Hypeshot - "Dashboard" and "Your Bets" Screens, with your monetary returns and bets


Graphic Design, Research, UI/UX, Web Dev

Figma, React.js, HTML, CSS

Design Lead

Ravi Bakhai, Nar Bharadwaj, Anand Kannappan

Virtual, with team members across the U.S.

Fall 2019 - Spring 2020



Sports bettors are paying high fees to handicappers, who provide bet recommendations that give bettors little edge. The process is also inconvenient, and makes it hard to track bets on an individual level.


Hypeshot is an algorithmic sports betting service and streamlined dashboard on the web, that is cheaper, clearer, and more effective than traditional handicapping services.


Handicapper: a paid consultant who gives sports bettors recommendations on bets to make. They do not place the bets on behalf of their clients—the client has to place the bets manually through a registered sports book (an authorized platform that takes bets). The entire set of bets would have to be placed as is to potentially work as intended.

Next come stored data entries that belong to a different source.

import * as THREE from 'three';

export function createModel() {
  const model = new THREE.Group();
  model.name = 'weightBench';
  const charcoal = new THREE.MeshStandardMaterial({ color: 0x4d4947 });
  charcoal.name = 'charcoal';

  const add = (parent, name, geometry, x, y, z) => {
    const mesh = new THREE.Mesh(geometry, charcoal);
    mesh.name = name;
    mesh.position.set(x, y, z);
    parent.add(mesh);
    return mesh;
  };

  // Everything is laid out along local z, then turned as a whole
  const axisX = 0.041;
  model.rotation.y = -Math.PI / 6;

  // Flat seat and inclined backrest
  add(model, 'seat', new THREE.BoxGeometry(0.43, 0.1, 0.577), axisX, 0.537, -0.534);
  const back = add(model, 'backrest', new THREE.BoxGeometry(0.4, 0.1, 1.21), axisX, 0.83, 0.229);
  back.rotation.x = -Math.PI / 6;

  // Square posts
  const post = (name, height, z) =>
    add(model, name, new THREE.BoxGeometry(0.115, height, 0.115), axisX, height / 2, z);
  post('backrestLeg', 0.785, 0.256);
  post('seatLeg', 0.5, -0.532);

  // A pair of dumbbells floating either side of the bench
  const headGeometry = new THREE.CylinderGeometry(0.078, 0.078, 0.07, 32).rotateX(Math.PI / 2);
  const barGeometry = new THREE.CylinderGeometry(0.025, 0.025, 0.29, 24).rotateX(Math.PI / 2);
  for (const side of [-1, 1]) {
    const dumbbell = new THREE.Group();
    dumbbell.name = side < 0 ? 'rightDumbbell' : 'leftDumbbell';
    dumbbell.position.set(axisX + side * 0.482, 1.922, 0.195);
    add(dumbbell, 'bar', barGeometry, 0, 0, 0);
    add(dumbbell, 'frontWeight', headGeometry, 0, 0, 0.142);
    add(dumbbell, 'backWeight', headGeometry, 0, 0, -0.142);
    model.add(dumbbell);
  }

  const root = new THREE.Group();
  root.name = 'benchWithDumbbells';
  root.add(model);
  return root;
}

How it began

Hypeshot is a personal side project I worked on with a few others.

Sports and sports betting are industries that some of the members of our team had prior experience with, and we all had an interest in. We wanted to develop a product that addressed the needs of current and prospective sports bettors.


Market Insights

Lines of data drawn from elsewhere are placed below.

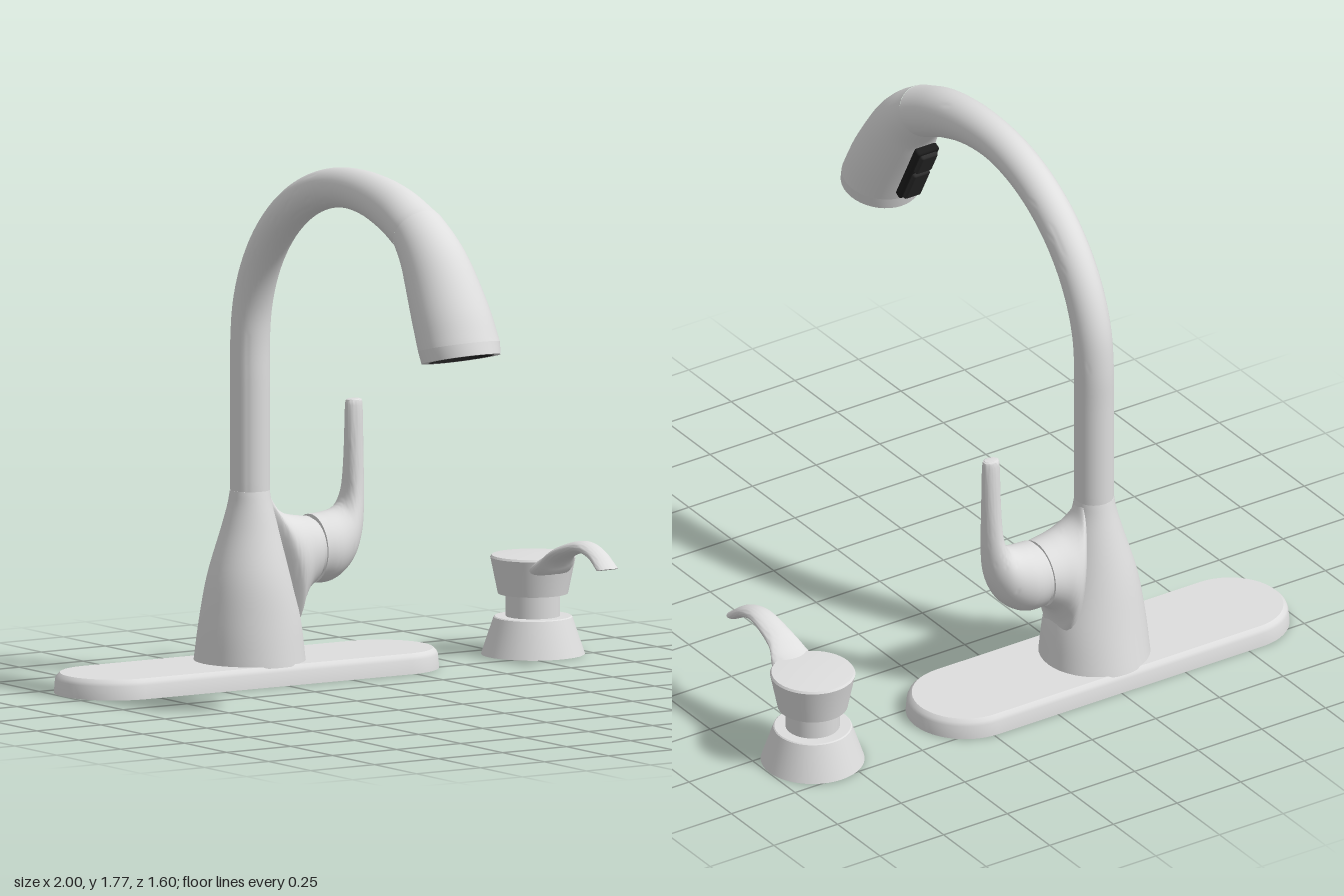
import * as THREE from 'three';
import { toCreasedNormals } from 'three/addons/utils/BufferGeometryUtils.js';
import { RoundedBoxGeometry } from 'three/addons/geometries/RoundedBoxGeometry.js';

const V = (x, y, z) => new THREE.Vector3(x, y, z);
const X = V(1, 0, 0), Z = V(0, 0, 1);

// Joins rings of equal point count into a skin, with optional end caps
function skin(rings, capStart, capEnd) {
  const n = rings[0].length, pos = [], idx = [];
  rings.forEach(r => r.forEach(p => pos.push(p.x, p.y, p.z)));
  for (let i = 0; i < rings.length - 1; i++) {
    for (let j = 0; j < n; j++) {
      const a = i * n + j, b = i * n + (j + 1) % n;
      idx.push(a, b, a + n, b, b + n, a + n);
    }
  }
  const cap = (k, start) => {
    const c = rings[k].reduce((s, p) => s.add(p), V(0, 0, 0)).divideScalar(n);
    const m = pos.push(c.x, c.y, c.z) / 3 - 1;
    for (let j = 0; j < n; j++) {
      const a = k * n + j, b = k * n + (j + 1) % n;
      idx.push(m, start ? b : a, start ? a : b);
    }
  };
  if (capStart) cap(0, true);
  if (capEnd) cap(rings.length - 1, false);
  const g = new THREE.BufferGeometry();
  g.setAttribute('position', new THREE.Float32BufferAttribute(pos, 3));
  g.setIndex(idx);
  return toCreasedNormals(g, 0.6);
}

// Elliptical loft: each section is [edge point, opposite edge point, half width along axis]
function loft(sections, axis, { steps = 5, capStart = false, capEnd = false, flip = false } = {}) {
  const curve = k => new THREE.CatmullRomCurve3(
    sections.map(s => (k < 2 ? s[k] : V(s[2], 0, 0))), false, 'catmullrom');
  const [A, B, W] = [0, 1, 2].map(curve);
  const count = (sections.length - 1) * steps, n = 40, rings = [];
  const side = flip ? -1 : 1;
  for (let i = 0; i <= count; i++) {
    const t = i / count, a = A.getPoint(t), b = B.getPoint(t), w = W.getPoint(t).x * side;
    const c = a.clone().add(b).multiplyScalar(0.5), u = a.clone().sub(c);
    rings.push(Array.from({ length: n }, (_, j) => {
      const th = j / n * Math.PI * 2;
      return c.clone().addScaledVector(u, Math.cos(th)).addScaledVector(axis, w * Math.sin(th));
    }));
  }
  return skin(rings, capStart, capEnd);
}

// Stadium-shaped ring for the deck plate, counterclockwise about +y
function stadium(r, y) {
  return Array.from({ length: 50 }, (_, j) => {
    const end = j < 25, th = -Math.PI / 2 + (end ? j : j - 1) / 24 * Math.PI;
    return V((end ? 0.235 : -0.805) + r * Math.cos(th), y, -0.605 - r * Math.sin(th));
  });
}

export function createModel() {
  const model = new THREE.Group();
  const mat = (name, color) => {
    const m = new THREE.MeshStandardMaterial({ color });
    m.name = name;
    return m;
  };
  const metal = mat('brushed metal', 0xdedede);
  const black = mat('black rubber', 0x1c1c1c);
  const dark = mat('dark button', 0x2c2c2c);
  const add = (name, geo, m = metal, parent = model) => {
    const mesh = new THREE.Mesh(geo, m);
    mesh.name = name;
    parent.add(mesh);
    return mesh;
  };

  // Deck plate: shallow shell with a recessed underside
  add('deckPlate', skin([
    stadium(0.178, 0.025), stadium(0.182, 0), stadium(0.195, 0), stadium(0.191, 0.045),
    stadium(0.186, 0.056), stadium(0.175, 0.066),
  ], false, false));
  add('deckTop', skin([stadium(0.175, 0.066), stadium(0.174, 0.066)], false, true));
  add('deckUnderside', skin([stadium(0.18, 0.025), stadium(0.18, 0.03)], true, false));

  // Body column: [y, left x, right x, centre z, half depth]
  const column = [
    [0.06, -0.455, -0.09, -0.605, 0.188], [0.2, -0.447, -0.11, -0.595, 0.163],
    [0.35, -0.425, -0.15, -0.587, 0.135], [0.5, -0.38, -0.19, -0.586, 0.096],
    [0.58, -0.358, -0.212, -0.585, 0.076], [0.63, -0.35, -0.22, -0.585, 0.065],
  ].map(([y, l, r, z, w]) => [V(l, y, z), V(r, y, z), w]);
  add('bodyColumn', loft(column, Z, { capEnd: true }));

  // Side branch and lever: [top x, top y, bottom x, bottom y, half depth]
  const sideways = list => list.map(([tx, ty, bx, by, w]) => [V(tx, ty, -0.59), V(bx, by, -0.59), w]);
  add('handleBranch', loft(sideways([
    [-0.225, 0.63, -0.18, 0.09, 0.07], [-0.2, 0.575, -0.125, 0.16, 0.118],
    [-0.16, 0.545, -0.112, 0.225, 0.126], [-0.11, 0.532, -0.092, 0.272, 0.118],
    [-0.058, 0.525, -0.058, 0.302, 0.11],
  ]), Z, { capEnd: true }));
  const collar = add('handleCollar', new THREE.CylinderGeometry(0.102, 0.102, 0.03, 40));
  collar.rotation.z = Math.PI / 2;
  collar.position.set(-0.05, 0.415, -0.59);
  add('handleLever', loft(sideways([
    [-0.045, 0.53, -0.045, 0.303, 0.108], [0, 0.533, 0.01, 0.304, 0.107],
    [0.045, 0.542, 0.06, 0.328, 0.095], [0.073, 0.562, 0.105, 0.375, 0.079],
    [0.087, 0.605, 0.14, 0.455, 0.058], [0.09, 0.66, 0.154, 0.56, 0.043],
    [0.092, 0.75, 0.156, 0.7, 0.033], [0.094, 0.88, 0.155, 0.875, 0.024],
    [0.102, 0.898, 0.147, 0.898, 0.016],
  ]), Z, { capStart: true, capEnd: true }));

  // Arched spout: straight rise, then an arch widening towards the spray head
  const sx = -0.284;
  const inPlane = (list, x) => list.map(([az, ay, bz, by, w]) => [V(x, ay, az), V(x, by, bz), w]);
  const spout = [0.63, 0.8, 0.98].map(y => [-0.65, y, -0.52, y, 0.065]);
  for (let i = 0; i <= 9; i++) {
    const th = Math.PI - i / 9 * 1.95, c = Math.cos(th), s = Math.sin(th);
    const rx = c < 0 ? 0.615 : 0.7, z = 0.03 + rx * c, y = 1.12 + 0.577 * s;
    const r = 0.065 + 0.034 * THREE.MathUtils.smoothstep(z, -0.1, 0.7);
    const nrm = new THREE.Vector2(c / rx, s / 0.577).normalize().multiplyScalar(r);
    spout.push([z + nrm.x, y + nrm.y, z - nrm.x, y - nrm.y, r]);
  }
  spout.push([0.462, 1.676, 0.368, 1.532, 0.092]);
  add('spout', loft(inPlane(spout, sx), X, { flip: true }));

  // Spray head with a lip and a recessed nozzle
  add('sprayHead', loft(inPlane([
    [0.463, 1.677, 0.368, 1.532, 0.092], [0.556, 1.613, 0.41, 1.475, 0.103],
    [0.635, 1.533, 0.443, 1.41, 0.115], [0.73, 1.393, 0.489, 1.318, 0.13],
    [0.787, 1.283, 0.534, 1.222, 0.137],
  ], sx), X, { flip: true }));
  add('sprayLip', loft(inPlane([
    [0.787, 1.283, 0.534, 1.222, 0.137], [0.8, 1.243, 0.547, 1.182, 0.131],
  ], sx), X, { flip: true, steps: 1 }));
  add('sprayRim', loft(inPlane([
    [0.8, 1.243, 0.547, 1.182, 0.131], [0.778, 1.238, 0.569, 1.187, 0.108],
  ], sx), X, { flip: true, steps: 1 }));
  add('sprayWell', loft(inPlane([
    [0.778, 1.238, 0.569, 1.187, 0.108], [0.768, 1.264, 0.563, 1.214, 0.106],
  ], sx), X, { flip: true, steps: 1, capEnd: true }), black);

  // Spray control on the back of the head
  const control = new THREE.Group();
  control.name = 'sprayControl';
  control.position.set(sx, 1.36, 0.454);
  control.rotation.x = -0.48;
  model.add(control);
  add('controlPlate', new RoundedBoxGeometry(0.085, 0.25, 0.03, 2, 0.008), black, control);
  for (const [name, y, h] of [['upperButton', 0.07, 0.09], ['lowerButton', -0.05, 0.13]]) {
    add(name, new RoundedBoxGeometry(0.065, h, 0.03, 2, 0.008), dark, control).position.set(0, y, -0.014);
  }

  // Soap dispenser: hollow foot, neck and flared cap
  const soap = new THREE.Group();
  soap.name = 'soapDispenser';
  soap.position.set(0.827, 0, -0.594);
  model.add(soap);
  const lathe = pts => toCreasedNormals(
    new THREE.LatheGeometry(pts.map(p => new THREE.Vector2(...p)), 48), 0.6);
  add('dispenserFoot', lathe([
    [0, 0.1], [0.11, 0.1], [0.155, 0], [0.17, 0], [0.129, 0.122], [0.125, 0.125], [0, 0.125],
  ]), metal, soap);
  add('dispenserNeck', new THREE.CylinderGeometry(0.089, 0.089, 0.09, 40), metal, soap).position.y = 0.165;
  add('dispenserCap', lathe([
    [0, 0.2], [0.115, 0.2], [0.138, 0.312], [0.14, 0.32], [0.135, 0.327], [0, 0.335],
  ]), metal, soap);
  add('dispenserSpout', loft(inPlane([
    [-0.52, 0.32, -0.52, 0.24, 0.088], [-0.46, 0.342, -0.465, 0.275, 0.074],
    [-0.4, 0.38, -0.42, 0.325, 0.053], [-0.29, 0.408, -0.3, 0.367, 0.041],
    [-0.2, 0.388, -0.225, 0.357, 0.037], [-0.126, 0.335, -0.168, 0.325, 0.04],
  ], 0.825), X, { flip: true, capStart: true, capEnd: true }));

  return model;
}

First, we did some research online to understand the terminology, problems, and trends of sports betting. Concretely, here are some statistics around what we learned:

Hypeshot - market insights graphic, showing handicapper use/cost and market growth

1. Use of handicappers is widespread
40% of bettors have paid for handicappers. In the U.S. legal market, that's 3M bettors.

2. Hiring a handicapper is expensive
On average, handicappers charge $600 an NBA season and $1000 an NFL season.

3. The space is growing in value
$10B been invested in the legal market since 2019, and the market is growing at a 40% compound annual growth rate.

Target User

It was important for us to have a clear sense of who we were targeting with our initial product early in our process. We agreed that our target user would be an amateur sports bettor who uses a handicapper and is between the ages 20 and 26.

This individual is already seeking out a paid solution to some problems through handicapping services. Therefore, they can be our early adopter, and we can expand to other types of sports bettors in the future.

Bettor Insights

Having a better understanding of the market and who we wanted to target, we conducted 25 interviews. We learned about the different issues these amateur bettors are facing, and realized the large scale of their problems.

Hypeshot - how one interviewee keeps track of bets—in a pile of paper bet slips
Hypeshot - an interviewee's online bet slip. A bit more organized, but still hard to decipher
How one interviewee keeps track of bets—in a pile of paper slips
An interviewee's online bets. More organized, still hard to decipher
Hypeshot - top three user interview insights

There are a few key ideas we kept hearing from our users:

1. Handicappers are ineffective
Users want to outperform the stock market, but they often miss the mark despite paying for handicappers. 

2. The experience is subpar
Bettors have to place the bets manually, but they could amend, miss, or choose not to place recommended bets. This flow is outdated and inconvenient.

3. There is a lack of transparency
Recommendations do not always make sense to the bettor, and bets are hard to keep track of.

problem statement

Using these three insights, I crafted a guiding question for the rest of our work. We want to help bettors make the highest returns, through a seamless experience that's at a more accessible price point.

"How Might We... design a more seamless and accessible experience for sports betting to make bettors the highest returns?"


creating a feature set

To come up with an optimal set of features for our first version of Hypeshot, I created a flow chart that started from problems and lead to solutions.

The result was a feature set that includes: a dashboard UI, accessible help, and an optimized algorithm to make bets.

Hypeshot - flow chart showing how problem connects to solution set


I drew ideas out by hand, creating quick sketches that showed the flow and features at a high-level.

Hypeshot - storyboard sketch
Hypeshot - potential components for home screen

Final betting platform

Afterwards, I translated the sketches into high-fidelity screens.

Hypeshot - splash screen
Hypeshot - sample risk question #1 ("How long do you want a deposit of $1k to last, guaranteed?")
Hypeshot - sample risk question #2 ("What type of game do you feel comfortable investing in?")
1. Answer risk questions
Set up your account and help us gauge your risk tolerance
Hypeshot - home screen showing your returns, bets, and cash
Hypeshot - Your Bets screen
2. Track bets and returns
Using ML to optimize bets we place on your behalf—view them all


Designing for Data Density

I learned how to design a system for an industry that has a lot of terminology and is information rich.

Takeaway: The Dashboard and Your Bets pages had to be thoughtfully organized due to all the bet details they display.

Building in Extensibility

Our design had to be extensible to beginners in the future.

Takeaway: I designed risk questions that were simple, with little industry jargon, and made help accessible throughout the setup process.

Next Steps

Personalize the product

An area of improvement is focusing more on personalization.

Takeaway: A lot of bettors participate in sports betting because they care about the teams, games, and actual bets—it's important to give them more control in the bets that are placed.